------ DATA LISTING ------

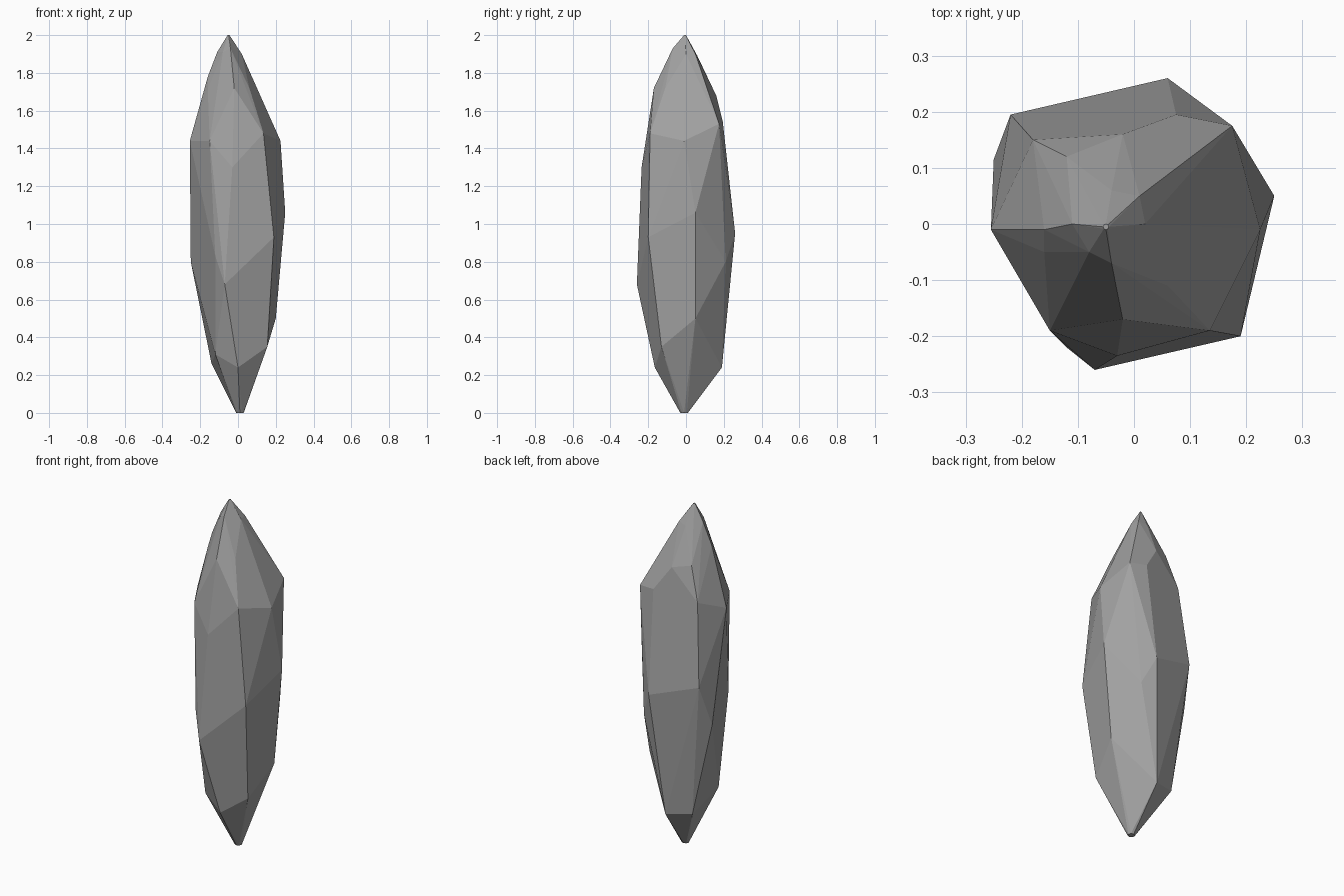
import bpy
import bmesh
import math
from mathutils import Vector

default_cube = bpy.data.objects.get("Cube")
if default_cube:
    bpy.data.objects.remove(default_cube, do_unlink=True)

UNIT = 0.01  # corner positions are given in hundredths


def make_material(name, colour):
    material = bpy.data.materials.new(name)
    material.use_nodes = True
    material.diffuse_color = colour
    shader = next(n for n in material.node_tree.nodes if n.type == "BSDF_PRINCIPLED")
    shader.inputs["Base Color"].default_value = colour
    shader.inputs["Roughness"].default_value = 0.8
    return material


def small_ring(centre, radius, sides=8):
    """Corners of a tiny blunt end."""
    step = math.tau / sides
    return [Vector(centre) + radius * Vector((math.cos(i * step), math.sin(i * step), 0))
            for i in range(sides)]


# Chipped facets just below the tip
crown = [(-11, 0, 191), (-8, -5, 191), (-4, -7, 193), (2, 0, 190), (-4, 6, 189), (1, 5, 190)]

# Upper slopes of the crystal
shoulder = [(-16, -1, 178), (-16, -5, 171), (-2, -17, 172), (6, -11, 172),
            (10, 12, 170), (-2, 16, 168), (-12, 12, 170)]

# Corners where the slopes meet the long sides
upper_girdle = [(-25.5, -1, 144), (-15, -19, 144), (-3, -23.5, 130), (13.5, -19, 148),
                (22.5, -1, 144), (17.5, 17.5, 153), (7.5, 19.5, 154), (-18, 15, 151)]

# Widest corners
lower_girdle = [(-25, 11.5, 80), (-12, -22, 83), (-7, -26, 68), (19, -20, 93),
                (25, 5, 106), (12.5, 21, 80), (6, 26, 95), (-22, 19.5, 104)]

# Corners above the pointed base
root = [(0, -16.5, 24), (15.5, -13, 35), (20, 5, 50), (0, 19, 24), (-14, 14, 26), (-12, -13, 31)]

corners = [Vector(p) * UNIT for band in (crown, shoulder, upper_girdle, lower_girdle, root)
           for p in band]
corners += small_ring((-0.05, -0.005, 2), 0.005)
corners += small_ring((0.01, -0.01, 0), 0.02)

# Wrap the corners in flat facets
bm = bmesh.new()
for corner in corners:
    bm.verts.new(corner)
hull = bmesh.ops.convex_hull(bm, input=bm.verts[:])
unused = {g for g in hull["geom_interior"] + hull["geom_unused"] if isinstance(g, bmesh.types.BMVert)}
bmesh.ops.delete(bm, geom=list(unused), context="VERTS")

# Merge nearly level triangles into broad facets
bmesh.ops.dissolve_limit(bm, angle_limit=math.radians(3), verts=bm.verts[:], edges=bm.edges[:])
bmesh.ops.recalc_face_normals(bm, faces=bm.faces[:])

mesh = bpy.data.meshes.new("crystal_shard")
bm.to_mesh(mesh)
bm.free()
mesh.materials.append(make_material("stone grey", (0.36, 0.36, 0.36, 1)))
shard = bpy.data.objects.new("crystal_shard", mesh)
bpy.context.collection.objects.link(shard)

------

● TASK GOAL
The result should be the full set of entries above, restated exactly and without images.

● RESULT BELOW
import bpy
import bmesh
import math
from mathutils import Vector

default_cube = bpy.data.objects.get("Cube")
if default_cube:
    bpy.data.objects.remove(default_cube, do_unlink=True)

UNIT = 0.01  # corner positions are given in hundredths


def make_material(name, colour):
    material = bpy.data.materials.new(name)
    material.use_nodes = True
    material.diffuse_color = colour
    shader = next(n for n in material.node_tree.nodes if n.type == "BSDF_PRINCIPLED")
    shader.inputs["Base Color"].default_value = colour
    shader.inputs["Roughness"].default_value = 0.8
    return material


def small_ring(centre, radius, sides=8):
    """Corners of a tiny blunt end."""
    step = math.tau / sides
    return [Vector(centre) + radius * Vector((math.cos(i * step), math.sin(i * step), 0))
            for i in range(sides)]


# Chipped facets just below the tip
crown = [(-11, 0, 191), (-8, -5, 191), (-4, -7, 193), (2, 0, 190), (-4, 6, 189), (1, 5, 190)]

# Upper slopes of the crystal
shoulder = [(-16, -1, 178), (-16, -5, 171), (-2, -17, 172), (6, -11, 172),
            (10, 12, 170), (-2, 16, 168), (-12, 12, 170)]

# Corners where the slopes meet the long sides
upper_girdle = [(-25.5, -1, 144), (-15, -19, 144), (-3, -23.5, 130), (13.5, -19, 148),
                (22.5, -1, 144), (17.5, 17.5, 153), (7.5, 19.5, 154), (-18, 15, 151)]

# Widest corners
lower_girdle = [(-25, 11.5, 80), (-12, -22, 83), (-7, -26, 68), (19, -20, 93),
                (25, 5, 106), (12.5, 21, 80), (6, 26, 95), (-22, 19.5, 104)]

# Corners above the pointed base
root = [(0, -16.5, 24), (15.5, -13, 35), (20, 5, 50), (0, 19, 24), (-14, 14, 26), (-12, -13, 31)]

corners = [Vector(p) * UNIT for band in (crown, shoulder, upper_girdle, lower_girdle, root)
           for p in band]
corners += small_ring((-0.05, -0.005, 2), 0.005)
corners += small_ring((0.01, -0.01, 0), 0.02)

# Wrap the corners in flat facets
bm = bmesh.new()
for corner in corners:
    bm.verts.new(corner)
hull = bmesh.ops.convex_hull(bm, input=bm.verts[:])
unused = {g for g in hull["geom_interior"] + hull["geom_unused"] if isinstance(g, bmesh.types.BMVert)}
bmesh.ops.delete(bm, geom=list(unused), context="VERTS")

# Merge nearly level triangles into broad facets
bmesh.ops.dissolve_limit(bm, angle_limit=math.radians(3), verts=bm.verts[:], edges=bm.edges[:])
bmesh.ops.recalc_face_normals(bm, faces=bm.faces[:])

mesh = bpy.data.meshes.new("crystal_shard")
bm.to_mesh(mesh)
bm.free()
mesh.materials.append(make_material("stone grey", (0.36, 0.36, 0.36, 1)))
shard = bpy.data.objects.new("crystal_shard", mesh)
bpy.context.collection.objects.link(shard)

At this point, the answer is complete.